James Johnson, director of the Center for Applied Learning at Wake Forest School of Medicine, recently described Frederick Kremkau as a “rock star” in the world of ultrasound education.
It is not surprising that Kremkau would achieve such prominence. After all, ultrasound combines three fields that Kremkau loved as far back as high school – electrical engineering, acoustics and medicine.
“The irony is that the field of diagnostic medical ultrasound didn’t exist then, but ultrasound and Kremkau grew together,” a Wake Forest profile notes.
Kremkau graduated with a bachelor’s degree in electrical engineering from Cornell in 1963. After a four-year stint in the U.S. Navy (1963-67) working with sonar and ultrasound for submarine detection aboard destroyers, Kremkau decided to continue his studies in electrical engineering.

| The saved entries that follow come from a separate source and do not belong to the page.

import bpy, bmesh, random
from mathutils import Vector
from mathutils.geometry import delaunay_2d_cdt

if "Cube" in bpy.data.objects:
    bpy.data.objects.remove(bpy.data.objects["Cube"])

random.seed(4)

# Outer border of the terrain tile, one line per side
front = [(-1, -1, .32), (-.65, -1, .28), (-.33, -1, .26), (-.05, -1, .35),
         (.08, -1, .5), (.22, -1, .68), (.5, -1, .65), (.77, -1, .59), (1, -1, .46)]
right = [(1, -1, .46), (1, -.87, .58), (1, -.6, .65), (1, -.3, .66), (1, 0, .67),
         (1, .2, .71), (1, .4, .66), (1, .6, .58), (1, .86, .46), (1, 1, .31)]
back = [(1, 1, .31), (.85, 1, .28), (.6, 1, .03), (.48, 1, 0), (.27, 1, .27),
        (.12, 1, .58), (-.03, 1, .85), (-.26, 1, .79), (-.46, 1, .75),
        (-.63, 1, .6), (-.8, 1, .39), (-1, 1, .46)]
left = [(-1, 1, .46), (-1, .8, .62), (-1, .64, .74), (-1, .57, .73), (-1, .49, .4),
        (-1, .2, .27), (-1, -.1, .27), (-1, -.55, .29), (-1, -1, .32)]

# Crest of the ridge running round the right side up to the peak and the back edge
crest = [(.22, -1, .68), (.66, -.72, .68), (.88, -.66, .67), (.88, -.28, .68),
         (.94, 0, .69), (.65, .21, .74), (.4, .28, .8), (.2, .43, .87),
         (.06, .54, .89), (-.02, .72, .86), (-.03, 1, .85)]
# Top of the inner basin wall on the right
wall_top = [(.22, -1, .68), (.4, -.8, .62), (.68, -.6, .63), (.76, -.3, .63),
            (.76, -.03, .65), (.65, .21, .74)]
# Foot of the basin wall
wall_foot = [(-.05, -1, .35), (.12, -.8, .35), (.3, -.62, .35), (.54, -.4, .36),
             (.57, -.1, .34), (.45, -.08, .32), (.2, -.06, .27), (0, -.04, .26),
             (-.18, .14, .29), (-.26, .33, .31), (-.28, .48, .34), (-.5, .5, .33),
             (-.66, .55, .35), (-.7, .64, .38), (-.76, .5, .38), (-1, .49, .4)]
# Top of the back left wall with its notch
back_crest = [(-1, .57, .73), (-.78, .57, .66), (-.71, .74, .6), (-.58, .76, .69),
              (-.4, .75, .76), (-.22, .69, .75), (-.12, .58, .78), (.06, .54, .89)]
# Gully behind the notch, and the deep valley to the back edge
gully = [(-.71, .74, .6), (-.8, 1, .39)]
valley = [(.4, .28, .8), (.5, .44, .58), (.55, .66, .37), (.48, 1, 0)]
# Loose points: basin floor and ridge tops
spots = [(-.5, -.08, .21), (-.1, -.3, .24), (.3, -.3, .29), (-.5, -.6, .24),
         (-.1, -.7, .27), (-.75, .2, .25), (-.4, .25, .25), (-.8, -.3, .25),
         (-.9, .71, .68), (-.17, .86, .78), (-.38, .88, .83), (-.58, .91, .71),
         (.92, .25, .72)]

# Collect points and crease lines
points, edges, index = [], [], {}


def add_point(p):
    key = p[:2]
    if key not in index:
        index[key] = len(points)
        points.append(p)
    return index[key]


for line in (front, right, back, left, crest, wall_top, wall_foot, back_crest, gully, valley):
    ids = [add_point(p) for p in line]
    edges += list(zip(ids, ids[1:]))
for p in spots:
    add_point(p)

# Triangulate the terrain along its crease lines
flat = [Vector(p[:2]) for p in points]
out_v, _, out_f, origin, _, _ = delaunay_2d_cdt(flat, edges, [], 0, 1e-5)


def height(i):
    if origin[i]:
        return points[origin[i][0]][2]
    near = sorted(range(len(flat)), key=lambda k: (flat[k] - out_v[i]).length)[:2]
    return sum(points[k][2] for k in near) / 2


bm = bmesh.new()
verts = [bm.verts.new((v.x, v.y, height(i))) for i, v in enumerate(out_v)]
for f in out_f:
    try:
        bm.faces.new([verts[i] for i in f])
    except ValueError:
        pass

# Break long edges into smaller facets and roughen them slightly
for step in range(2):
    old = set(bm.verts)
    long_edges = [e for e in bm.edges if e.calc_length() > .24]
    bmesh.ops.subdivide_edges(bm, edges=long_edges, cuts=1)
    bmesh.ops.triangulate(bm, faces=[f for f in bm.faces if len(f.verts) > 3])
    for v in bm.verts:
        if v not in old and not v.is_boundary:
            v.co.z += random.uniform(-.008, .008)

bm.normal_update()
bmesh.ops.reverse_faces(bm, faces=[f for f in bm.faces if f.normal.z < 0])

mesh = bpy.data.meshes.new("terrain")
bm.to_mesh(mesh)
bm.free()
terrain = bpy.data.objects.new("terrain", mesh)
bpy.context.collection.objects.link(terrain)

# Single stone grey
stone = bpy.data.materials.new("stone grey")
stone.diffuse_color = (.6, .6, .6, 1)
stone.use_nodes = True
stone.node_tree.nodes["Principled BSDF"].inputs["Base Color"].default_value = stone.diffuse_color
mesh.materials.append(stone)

At the University of Rochester (1967-72), Kremkau, a graduate student working under Professors Edwin Carstensen and Raymond Gramiak, demonstrated that the bright echoes that appeared in the heart with the injection of radio-opaque dyes were from bubbles. This together with independent discoveries elsewhere, foretold the routine use of microbubble contrast agents in many aspects of ultrasound diagnosis.

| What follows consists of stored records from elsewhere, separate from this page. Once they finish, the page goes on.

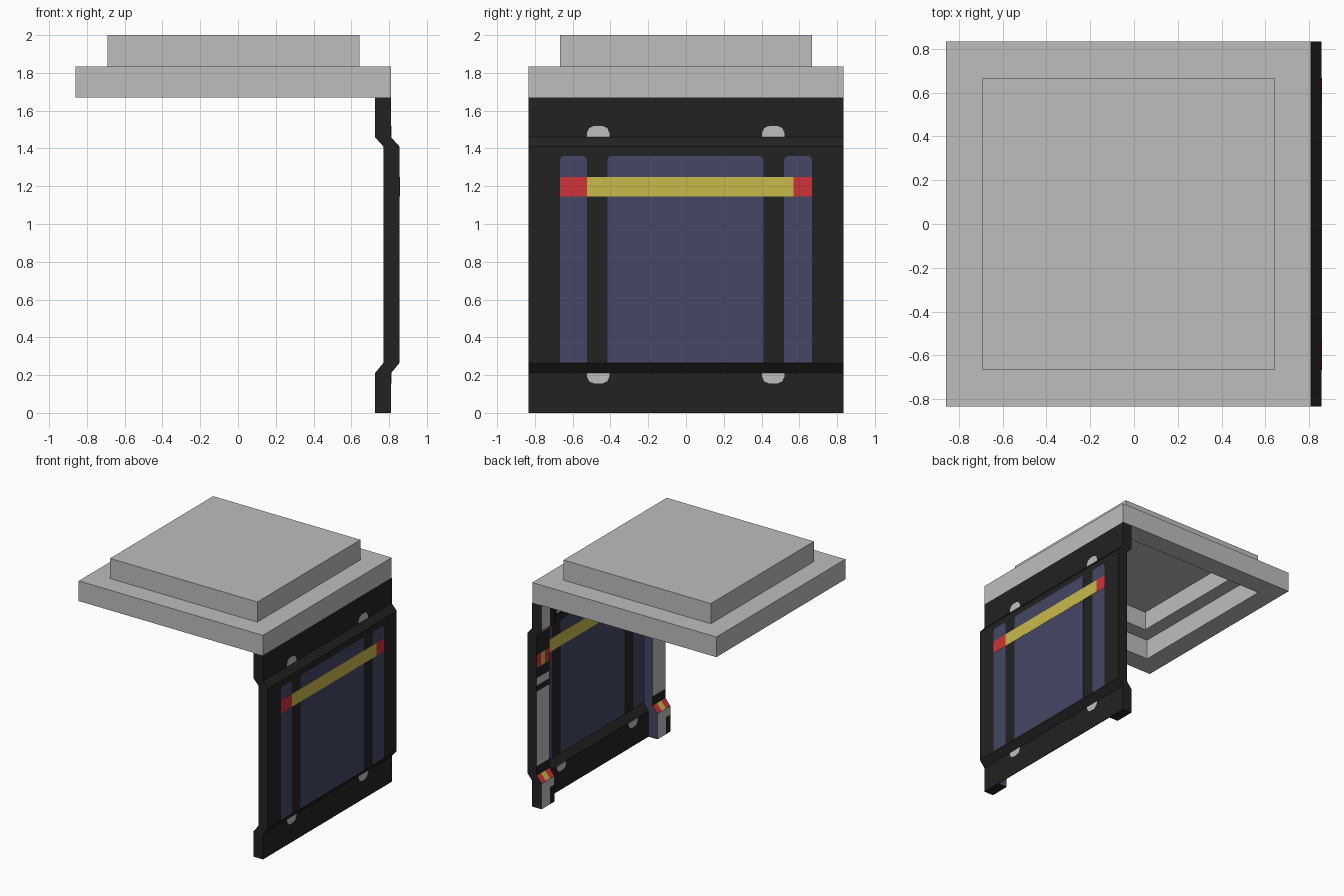
import bpy, bmesh
from mathutils import Vector

if "Cube" in bpy.data.objects:
    bpy.data.objects.remove(bpy.data.objects["Cube"])

def material(name, srgb):
    m = bpy.data.materials.new(name)
    lin = [((c / 255 + 0.055) / 1.055) ** 2.4 for c in srgb]
    m.diffuse_color = (*lin, 1)
    m.use_nodes = True
    m.node_tree.nodes["Principled BSDF"].inputs["Base Color"].default_value = m.diffuse_color
    return m

GREY = material("light_grey", (190, 190, 190))
BLACK = material("black", (34, 34, 34))
BLUE = material("slate_blue", (67, 71, 99))
YELLOW = material("yellow", (201, 186, 76))
RED = material("red", (207, 50, 56))

def finish(name, bm, mats):
    bmesh.ops.recalc_face_normals(bm, faces=bm.faces)
    me = bpy.data.meshes.new(name)
    bm.to_mesh(me)
    bm.free()
    for m in mats:
        me.materials.append(m)
    ob = bpy.data.objects.new(name, me)
    bpy.context.collection.objects.link(ob)
    return ob

def prism(points, offset):
    """Closed prism: a polygon pushed along an offset vector."""
    bm = bmesh.new()
    face = bm.faces.new([bm.verts.new(p) for p in points])
    ext = bmesh.ops.extrude_face_region(bm, geom=[face])
    bmesh.ops.translate(bm, vec=Vector(offset),
                        verts=[v for v in ext["geom"] if isinstance(v, bmesh.types.BMVert)])
    bmesh.ops.recalc_face_normals(bm, faces=bm.faces)
    return bm

# Side profile of the wall; x of the outer face at each height
OUTER = [(0.81, 0), (0.81, 0.21), (0.855, 0.265), (0.855, 1.41), (0.81, 1.46), (0.81, 1.67)]

def wall_profile(thick):
    return OUTER + [(x - thick, z) for x, z in reversed(OUTER)]

# Stepped hollow roof: one run of square rings from inner ceiling to top
def roof():
    bm = bmesh.new()
    rings = [(0.55, 1.99), (0.55, 1.835), (0.667, 1.835), (0.667, 1.67),
             (0.834, 1.67), (0.834, 1.835), (0.667, 1.835), (0.667, 2.0)]
    loops = [[bm.verts.new((-0.025 + sx * r, sy * r, z))
              for sx, sy in ((-1, -1), (1, -1), (1, 1), (-1, 1))] for r, z in rings]
    for a, b in zip(loops, loops[1:]):
        for i in range(4):
            j = (i + 1) % 4
            bm.faces.new((a[i], a[j], b[j], b[i]))
    bm.faces.new(loops[0])
    bm.faces.new(loops[-1])
    finish("stepped_roof", bm, [GREY])

roof()

# Thin wall sheet between the two end posts
SHEET = 0.004
finish("wall_sheet", prism([(x, -0.667, z) for x, z in wall_profile(SHEET)], (0, 1.334, 0)), [BLACK])

# End posts: black outside, blue towards the opening, striped on the inner face
def end_post(name, side):
    y0 = 0.667 if side > 0 else -0.833
    bm = prism([(x, y0, z) for x, z in wall_profile(0.085)], (0, 0.166, 0))
    cuts = [((0, 0, z), (0, 0, 1)) for z in (0.14, 0.34, 0.95, 1.0, 1.06, 1.12, 1.145, 1.25, 1.36)]
    cuts += [((0, y0 + 0.055 * k, 0), (0, 1, 0)) for k in (1, 2)]
    for co, no in cuts:
        bmesh.ops.bisect_plane(bm, geom=bm.verts[:] + bm.edges[:] + bm.faces[:],
                               plane_co=co, plane_no=no)
    bm.normal_update()
    for f in bm.faces:
        c, n = f.calc_center_median(), f.normal
        third = int((c.y - y0) / 0.0554)
        f.material_index = 1
        if n.y * side < -0.9:
            f.material_index = 2
        elif n.x < -0.5:
            slanted = abs(n.z) > 0.2
            if slanted or 1.145 < c.z < 1.25:
                f.material_index = 3 if third == 1 else 4
            elif c.z < 0.14 or c.z > 1.46:
                f.material_index = 1 if third == 0 else 0
            elif c.z < 0.21 or 0.34 < c.z < 0.95 or 1.0 < c.z < 1.06:
                f.material_index = 0
    finish(name, bm, [GREY, BLACK, BLUE, YELLOW, RED])

end_post("end_post_back", 1)
end_post("end_post_front", -1)

# Painted plates that show on both sides of the sheet
def plate(name, y0, y1, z0, z1, x, mat, proud, top=0.0, bottom=0.0):
    pts = []
    for y, z, r, dy, dz in ((y0, z0, bottom, 1, 1), (y1, z0, bottom, -1, 1),
                            (y1, z1, top, -1, -1), (y0, z1, top, 1, -1)):
        if r == 0:
            pts.append((y, z))
            continue
        corner = [(y, z + dz * r), (y + dy * r * 0.3, z + dz * r * 0.3), (y + dy * r, z)]
        pts += corner if dy * dz > 0 else corner[::-1]
    bm = prism([(x - SHEET - proud, y, z) for y, z in pts], (SHEET + 2 * proud, 0, 0))
    finish(name, bm, [mat])

# Blue windows
for name, y0, y1 in (("window_left", -0.667, -0.525), ("window_middle", -0.415, 0.41),
                     ("window_right", 0.52, 0.667)):
    plate(name, y0, y1, 0.267, 1.36, 0.855, BLUE, 0.0012, top=0.02)

# Warning stripe with red ends
for name, y0, y1, mat in (("stripe_end_left", -0.667, -0.525, RED), ("stripe", -0.525, 0.57, YELLOW),
                          ("stripe_end_right", 0.57, 0.667, RED)):
    plate(name, y0, y1, 1.145, 1.25, 0.855, mat, 0.0025)

# Half-round grey lugs above and below the bulged section
for side, y in (("left", -0.465), ("right", 0.462)):
    plate("lower_lug_" + side, y - 0.06, y + 0.06, 0.155, 0.21, 0.81, GREY, 0.0015, bottom=0.04)
    plate("upper_lug_" + side, y - 0.06, y + 0.06, 1.46, 1.52, 0.81, GREY, 0.0015, top=0.04)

Kremkau received both his master’s and doctorate degrees in Electrical Engineering at Rochester.
He then began an academic career spanning more than 40 years at Yale University and Wake Forest University’s School of Medicine.
He arrived at Wake Forest doing research into the use of ultrasound in cancer treatment. He quickly recognized the need for an ultrasound textbook, and produced the profession’s seminal textbook, Sonography Principles and Instruments, soon to be in its 9th edition.
He became an “in-demand icon” of ultrasound, someone who could lecture anywhere to help educate doctors, nurses and clinicians.
His research has included studies of safety and risk in using ultrasound and the way using it interacts with tissue. In 1985, he was appointed director of Wake Forest’s Program in Medical Ultrasound.
He is a past president of the American Institute of Ultrasound in Medicine and has chaired 12 of its committees. He has also served as the longtime associate editor of the Journal of Ultrasound in Medicine.
(Source: Wake Forest University)